A friend of mine from high school just reached out to me on my personal FB account and asked for some advice on controlling squash bugs because he had seen some of my posts related to my vegetable garden. I wrote him a response back, but then thought some of you may have the same questions. So, I am reposting the letter I sent to him in hopes that you may benefit.
Yeah I garden. Like a fool! It is kinda part of my job and part hobby. My kids accuse me of being one of those people who when asked what time it is, teach people how to build a watch. So, forgive me if I get long-winded.
First, I am not sure what stage your squash bugs are, if they are still in the nymph stage or are full blown adults. If they are full grown adults, control with chemicals is difficult, if not impossible.
Either way it is going to be work AND tedious.
Controlling nymphs and eggs. Get a bucket of soapy water. 2-3 drops of any household dish soap in a gallon bucket is sufficient. Walk around to the plants and look under the leaves (particularly those with damage) and look for eggs/nymphs. Squash the eggs with your hands; knock the nymphs into the bucket of water, they will die quickly. This process is made a bit more difficult because the nymphs will tend to scatter quickly when threatened. At this stage, the bugs are easiest to control.
Controlling adults – Sevin (I use liquid Sevin, but usually only once a year when insects are at their peak, and it is my ‘nuclear option’ so I can control things as organically as possible.) will control some of them but it will also kill bees, lady bugs, and other beneficial. For this reason spray only when the flowers are closed (early morning, late evening) to limit impact on pollinators.
The best control methods are:
- Keep as much plant debris cleaned up, remove dead leaves from the plant and make the environment as inhospitable as possible for them.
- Lay a shingle or piece of wood next to each plant in the evening. As night falls, the squash bugs will congregate under the object as a hiding/nesting spot. Then in the morning you can go and turn the wood/shingle over and easily collect the adults and either squash them by hand (they will stink similar to stink bugs) or knock them into a bucket of soapy water.
- Keep the plants well watered and well fertilized (this time of year use a low-to moderate N fertilizer with higher levels of P & K; Monty’s 2-15-15 or Monty’s 4-15-12 are excellent and easy options). This will accomplish several things:
- Insects are opportunists.

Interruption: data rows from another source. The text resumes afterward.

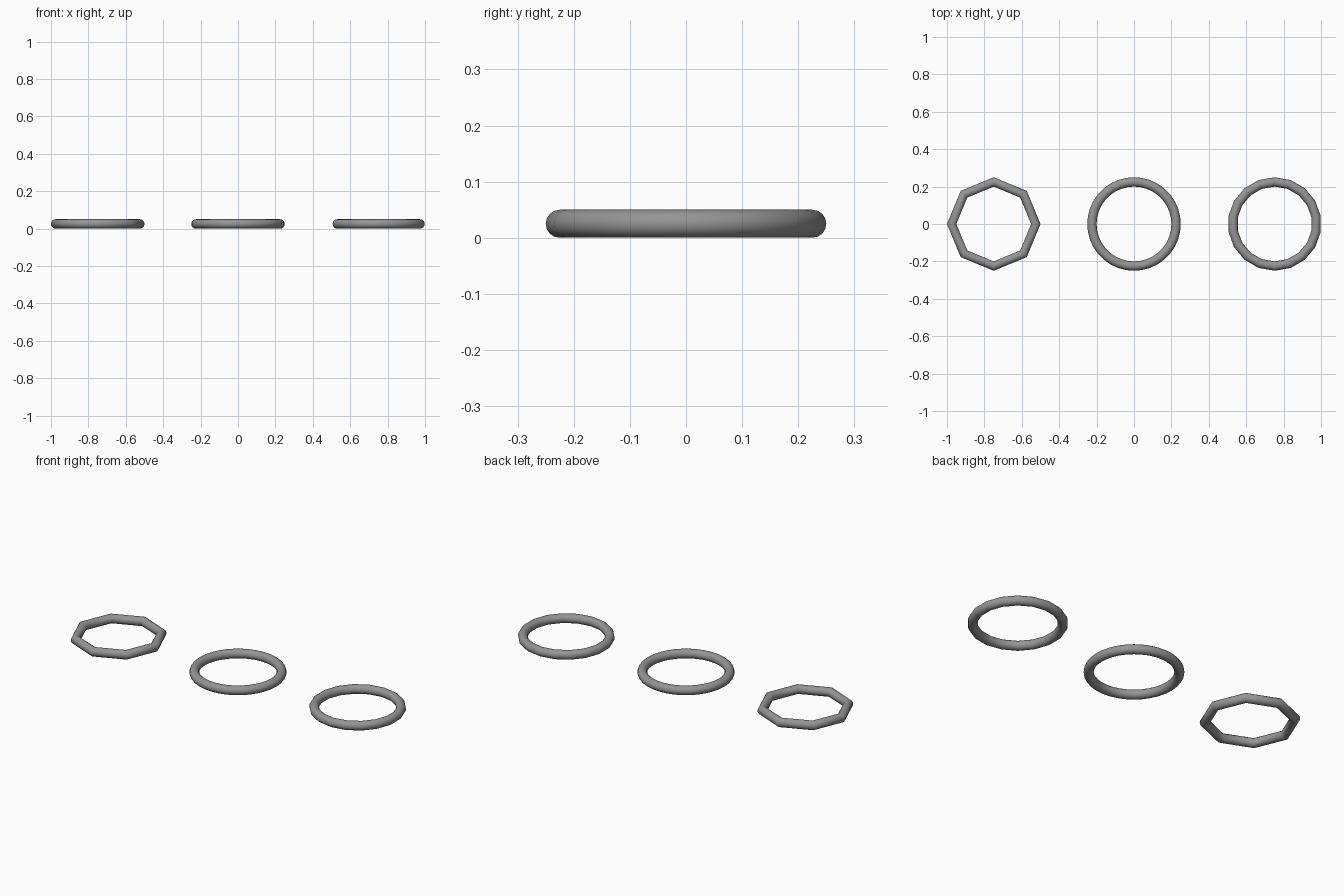
import bpy
import math

if "Cube" in bpy.data.objects:
    bpy.data.objects.remove(bpy.data.objects["Cube"])

TUBE = 0.025
MAJOR = 0.225

# Dark grey shared by all rings
grey = bpy.data.materials.new("dark_grey")
grey.diffuse_color = (0.3, 0.3, 0.3, 1.0)
grey.use_nodes = True
grey.node_tree.nodes["Principled BSDF"].inputs["Base Color"].default_value = grey.diffuse_color


def ring(name, x, sides, turn=0.0):
    bpy.ops.mesh.primitive_torus_add(
        major_radius=MAJOR, minor_radius=TUBE,
        major_segments=sides, minor_segments=16,
        location=(x, 0, TUBE), rotation=(0, 0, turn))
    obj = bpy.context.object
    obj.name = name
    obj.data.materials.append(grey)
    bpy.ops.object.shade_smooth()
    return obj


# Eight-sided ring on the left, corners on the axes
ring("octagon_ring", -0.75, 8)
# Finely divided round ring in the middle
ring("round_ring", 0.0, 36)
# Coarser ring on the right, flat sides facing left and right
ring("coarse_ring", 0.752, 18, math.pi / 2)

If you have ever watch an animal show on the discovery network, you know that the lion will cut the weak or the lame out from the herd because they are easier to bring catch and bring down. Same thing. Insects will attack your weakest plants first. I don’t know how they know this, but they do. (This is also a chance to learn from the bugs, they are telling you stuff about your garden. So keeping them well fed, and well watered will keep them strong and make them less vulnerable.
- High Brix levels, the measurement of the amount of sugars in a plants also seem to deter insects. Don’t know why, just know in side by side studies that I have done, those plants with higher brix have less insect damage.

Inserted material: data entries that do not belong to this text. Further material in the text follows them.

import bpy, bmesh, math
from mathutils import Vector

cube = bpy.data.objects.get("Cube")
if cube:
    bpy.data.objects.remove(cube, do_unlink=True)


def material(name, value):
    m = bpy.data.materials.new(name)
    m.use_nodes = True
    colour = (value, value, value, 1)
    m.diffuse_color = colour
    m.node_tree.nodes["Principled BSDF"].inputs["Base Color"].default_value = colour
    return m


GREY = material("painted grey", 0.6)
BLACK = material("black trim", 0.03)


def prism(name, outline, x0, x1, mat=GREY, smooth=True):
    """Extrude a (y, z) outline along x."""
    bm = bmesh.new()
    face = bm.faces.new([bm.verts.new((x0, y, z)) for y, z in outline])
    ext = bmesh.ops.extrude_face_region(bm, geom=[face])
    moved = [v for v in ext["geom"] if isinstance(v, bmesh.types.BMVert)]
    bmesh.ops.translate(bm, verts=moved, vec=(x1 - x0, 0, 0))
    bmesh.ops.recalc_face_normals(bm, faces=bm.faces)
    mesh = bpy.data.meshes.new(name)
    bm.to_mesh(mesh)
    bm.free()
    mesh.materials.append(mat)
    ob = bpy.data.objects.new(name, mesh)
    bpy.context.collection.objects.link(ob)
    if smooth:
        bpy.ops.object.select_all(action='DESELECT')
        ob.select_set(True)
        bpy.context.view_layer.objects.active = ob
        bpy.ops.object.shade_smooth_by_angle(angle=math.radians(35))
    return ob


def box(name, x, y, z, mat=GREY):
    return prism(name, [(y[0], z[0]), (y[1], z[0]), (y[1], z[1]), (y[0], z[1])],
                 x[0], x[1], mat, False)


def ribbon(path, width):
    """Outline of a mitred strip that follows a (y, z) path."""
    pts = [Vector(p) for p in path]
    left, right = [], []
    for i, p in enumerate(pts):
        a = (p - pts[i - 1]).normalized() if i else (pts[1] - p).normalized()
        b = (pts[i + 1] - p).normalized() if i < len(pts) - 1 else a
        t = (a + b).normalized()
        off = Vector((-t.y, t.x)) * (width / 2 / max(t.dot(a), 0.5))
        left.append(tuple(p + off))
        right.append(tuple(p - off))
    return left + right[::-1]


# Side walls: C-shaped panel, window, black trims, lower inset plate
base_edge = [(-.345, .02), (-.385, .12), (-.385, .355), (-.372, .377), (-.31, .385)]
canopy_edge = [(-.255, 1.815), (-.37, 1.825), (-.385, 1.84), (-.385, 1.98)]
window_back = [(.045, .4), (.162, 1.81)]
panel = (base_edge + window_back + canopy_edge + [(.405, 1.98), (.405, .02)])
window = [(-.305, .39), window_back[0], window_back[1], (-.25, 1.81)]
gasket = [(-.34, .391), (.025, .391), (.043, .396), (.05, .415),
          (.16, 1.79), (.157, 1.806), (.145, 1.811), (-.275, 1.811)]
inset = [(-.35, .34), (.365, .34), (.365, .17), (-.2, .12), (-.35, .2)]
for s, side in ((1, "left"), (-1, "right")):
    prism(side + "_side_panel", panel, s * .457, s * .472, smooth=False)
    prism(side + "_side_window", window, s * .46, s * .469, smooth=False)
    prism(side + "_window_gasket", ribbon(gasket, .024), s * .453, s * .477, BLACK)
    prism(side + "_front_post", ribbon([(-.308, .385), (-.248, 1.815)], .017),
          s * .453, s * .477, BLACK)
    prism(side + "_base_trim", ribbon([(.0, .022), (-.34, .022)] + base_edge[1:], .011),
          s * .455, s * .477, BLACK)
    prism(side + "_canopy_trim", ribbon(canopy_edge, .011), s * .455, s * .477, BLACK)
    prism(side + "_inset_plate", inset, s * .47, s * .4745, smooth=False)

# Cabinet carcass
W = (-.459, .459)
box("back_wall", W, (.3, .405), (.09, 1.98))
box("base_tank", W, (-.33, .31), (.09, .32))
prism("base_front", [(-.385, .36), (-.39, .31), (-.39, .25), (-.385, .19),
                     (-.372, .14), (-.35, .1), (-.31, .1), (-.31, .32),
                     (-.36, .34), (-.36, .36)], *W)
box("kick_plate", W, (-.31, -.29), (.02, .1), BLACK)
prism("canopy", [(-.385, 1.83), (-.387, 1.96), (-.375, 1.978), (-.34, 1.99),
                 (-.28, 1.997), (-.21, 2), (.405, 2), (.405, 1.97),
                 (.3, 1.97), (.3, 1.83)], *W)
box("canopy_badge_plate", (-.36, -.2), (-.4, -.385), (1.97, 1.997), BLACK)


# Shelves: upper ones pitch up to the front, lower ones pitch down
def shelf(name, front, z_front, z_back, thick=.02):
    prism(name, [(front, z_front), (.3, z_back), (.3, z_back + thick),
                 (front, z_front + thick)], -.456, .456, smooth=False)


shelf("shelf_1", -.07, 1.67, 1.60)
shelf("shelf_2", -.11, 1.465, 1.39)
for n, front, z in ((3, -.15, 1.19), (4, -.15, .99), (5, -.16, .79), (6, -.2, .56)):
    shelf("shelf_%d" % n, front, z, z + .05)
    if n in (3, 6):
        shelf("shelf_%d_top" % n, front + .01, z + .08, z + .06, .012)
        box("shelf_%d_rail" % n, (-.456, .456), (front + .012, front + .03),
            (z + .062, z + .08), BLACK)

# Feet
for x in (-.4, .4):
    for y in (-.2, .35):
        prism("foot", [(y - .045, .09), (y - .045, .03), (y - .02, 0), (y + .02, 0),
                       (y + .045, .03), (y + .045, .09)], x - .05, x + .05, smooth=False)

- Squash plants grow very quickly and can easily grow past any damage done by a squash bug. Making sure they are healthy, well fertilized and well watered will help this.
My favorite control method is to do nothing. That’s right. I said do nothing. Here’s why. Once the plants are up and growing normally (controlling the bugs in the early stages of plant growth is imperative), there is not much the bugs can do to stop them. The bugs tend to feed on the leaves, not the fruit – especially until the end of the season when the leaves are starting to wilt naturally. By then I have enough squash put up to get me through the winter anyway, so any fruit I harvest after that is just gravy. Squash plants grow so rapidly that the impact of any one or even several bugs is going to be minimal and is easy for the plants to keep up with. Squash bugs have sucking/piercing mouth parts. Because fo this, they do not eat away your leaves like caterpillars or beetles do. These wounds will kill the leaves in the immediate area, so they will look spotty, but unless your plants are very small or your infestation is extremely large they just can’t do enough damage to prvent the flow of enough nutrients to impede plant/fruit development. Basically, the work required for complete control, for the benefits, attained just isn’t worth it to me.

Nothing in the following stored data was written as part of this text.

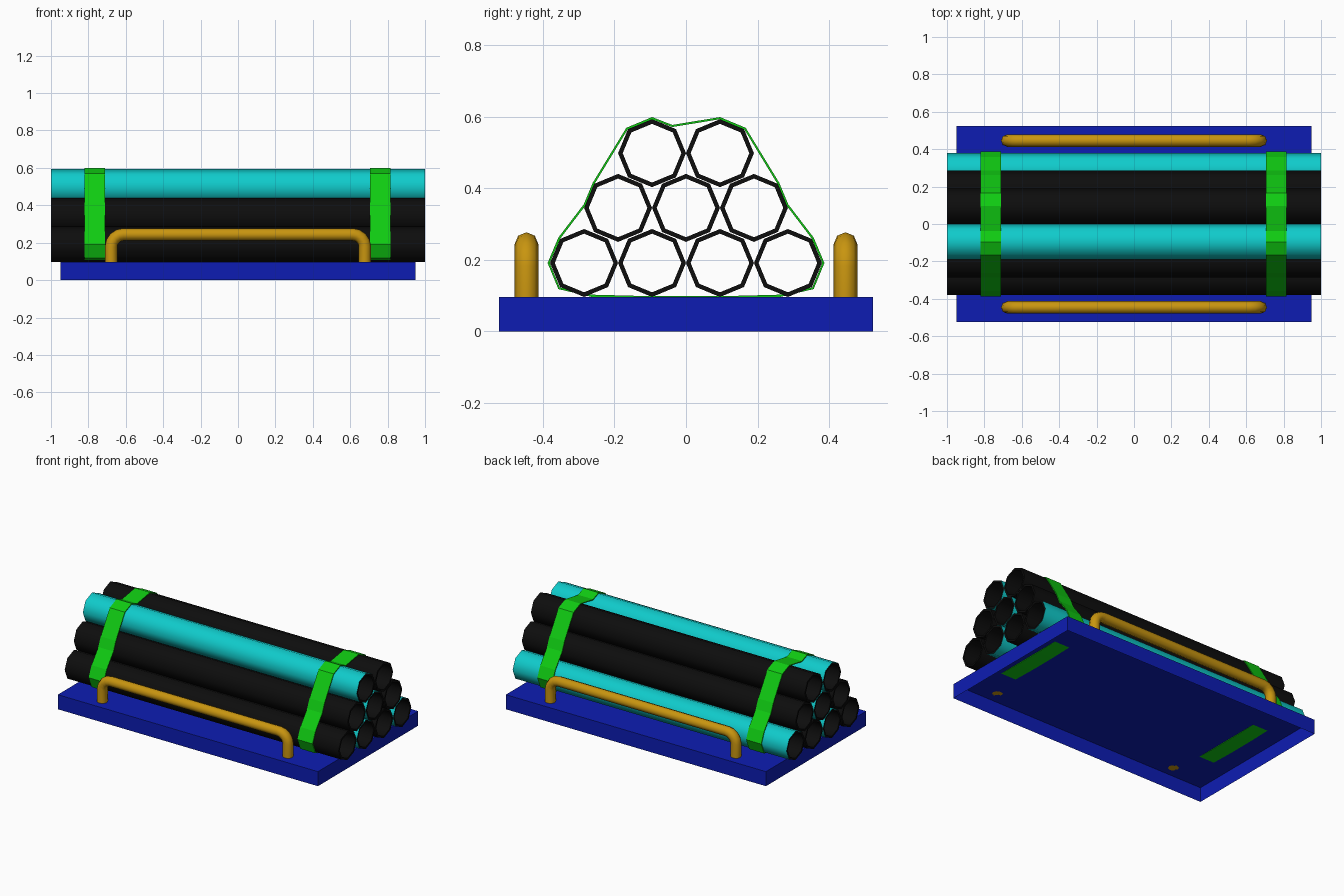
import bpy, bmesh, math
from mathutils import Vector

if "Cube" in bpy.data.objects:
    bpy.data.objects.remove(bpy.data.objects["Cube"])


def material(name, r, g, b):
    m = bpy.data.materials.new(name)
    m.diffuse_color = (r, g, b, 1)
    m.use_nodes = True
    m.node_tree.nodes["Principled BSDF"].inputs["Base Color"].default_value = m.diffuse_color
    return m


BLUE = material("blue_paint", 0.004, 0.012, 0.45)
GOLD = material("gold_rail", 0.58, 0.30, 0.005)
GREEN = material("green_strap", 0.005, 0.6, 0.006)
CYAN = material("cyan_pipe", 0.005, 0.6, 0.6)
BLACK = material("black_pipe", 0.004, 0.004, 0.004)

PLATE_Z = 0.096


def finish(name, bm, mats, recalc=True):
    if recalc:
        bmesh.ops.recalc_face_normals(bm, faces=bm.faces)
    me = bpy.data.meshes.new(name)
    bm.to_mesh(me)
    bm.free()
    for m in mats:
        me.materials.append(m)
    ob = bpy.data.objects.new(name, me)
    bpy.context.collection.objects.link(ob)
    return ob


def smooth(ob, angle):
    bpy.ops.object.select_all(action='DESELECT')
    ob.select_set(True)
    bpy.context.view_layer.objects.active = ob
    bpy.ops.object.shade_smooth_by_angle(angle=math.radians(angle))


# Tray: shallow box, open underneath
bm = bmesh.new()
bmesh.ops.create_cube(bm, size=1)
for v in bm.verts:
    v.co = Vector((v.co.x * 1.9, v.co.y * 1.046, (v.co.z + 0.5) * PLATE_Z))
bmesh.ops.delete(bm, geom=[f for f in bm.faces if f.normal.z < -0.5], context='FACES_ONLY')
finish("tray", bm, [BLUE], recalc=False)


# Pipes: eight-sided hollow tubes, coloured outside, black ends and bore
def pipe(name, y, z, mat, R=0.095, r=0.082, n=8):
    bm = bmesh.new()
    rings = []
    for x, rad in ((-1, R), (1, R), (1, r), (-1, r)):
        rings.append([bm.verts.new((x, y + rad * math.cos(2 * math.pi * i / n),
                                    z + rad * math.sin(2 * math.pi * i / n)))
                      for i in range(n)])
    for k in range(4):
        a, b = rings[k], rings[(k + 1) % 4]
        for i in range(n):
            j = (i + 1) % n
            f = bm.faces.new((a[i], a[j], b[j], b[i]))
            f.material_index = 0 if k == 0 else 1
    smooth(finish(name, bm, [mat, BLACK]), 50)


# Stack of 4, 3 and 2 pipes with alternating colours
for row, (count, z) in enumerate(((4, 0.191), (3, 0.345), (2, 0.498))):
    for i in range(count):
        y = (i - (count - 1) / 2) * 0.19
        cyan = (i % 2 == 0) if row == 2 else (i % 2 == 1)
        pipe(f"pipe_row{row + 1}_{i + 1}", y, z, CYAN if cyan else BLACK)

# Straps: closed band wrapped around the stack
half = [(0.095, 0.092), (0.265, 0.0965), (0.357, 0.118), (0.387, 0.191),
        (0.357, 0.262), (0.286, 0.355), (0.261, 0.415), (0.167, 0.569), (0.095, 0.599)]
loop = half + [(-0.038, 0.577)] + [(-y, z) for y, z in reversed(half)]


def strap(name, cx, w=0.11):
    bm = bmesh.new()
    a = [bm.verts.new((cx - w / 2, y, z)) for y, z in loop]
    b = [bm.verts.new((cx + w / 2, y, z)) for y, z in loop]
    for i in range(len(loop)):
        j = (i + 1) % len(loop)
        bm.faces.new((a[i], a[j], b[j], b[i]))
    ob = finish(name, bm, [GREEN])
    mod = ob.modifiers.new("thickness", 'SOLIDIFY')
    mod.thickness = 0.006
    mod.offset = -1


strap("strap_left", -0.765)
strap("strap_right", 0.76)


# Guard rails: bent tube along each long side
def rail(name, y):
    x0, top, br = 0.678, 0.244, 0.065
    right = [(x0, PLATE_Z)]
    for k in range(5):
        t = math.pi / 2 * k / 4
        right.append((x0 - br + br * math.cos(t), top - br + br * math.sin(t)))
    pts = right + [(-x, z) for x, z in reversed(right)]
    cu = bpy.data.curves.new(name, 'CURVE')
    cu.dimensions = '3D'
    cu.bevel_depth = 0.033
    cu.bevel_resolution = 2
    cu.use_fill_caps = True
    sp = cu.splines.new('POLY')
    sp.points.add(len(pts) - 1)
    for p, (x, z) in zip(sp.points, pts):
        p.co = (x, y, z, 1)
    sp.use_smooth = True
    cu.materials.append(GOLD)
    bpy.context.collection.objects.link(bpy.data.objects.new(name, cu))


rail("rail_front", -0.446)
rail("rail_back", 0.446)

So to summarize, your options are:
- Scout and control manually with a bucket of soapy water.
- Lay out a shingle or piece of wood each evening, collect and destroy the adults in the morning.
- Use sevin or other labeled control as a nuclear option, use it in the evening or early morning once the flowers have closed to limit the impact on beneficial insects and pollinators like honeybees.
- Keep them well-fed (fertilized), watered, and generally healthy.
- Do nothing once your plants are matured. They won’t eat much, really
BTW…I don’t know if you do this or not…but I have found out this season that the male flowers from the squash plant are delicious! Harvest one or two this evening and enjoy a squash blossom quesadilla or dip them in a relleno batter and fry them. (You can also stuff them like a stuff bell pepper, roll them and either bake them, or dip them in batter and fry them.
Happy growing, and enjoy the NM sunshine, I know your squash are!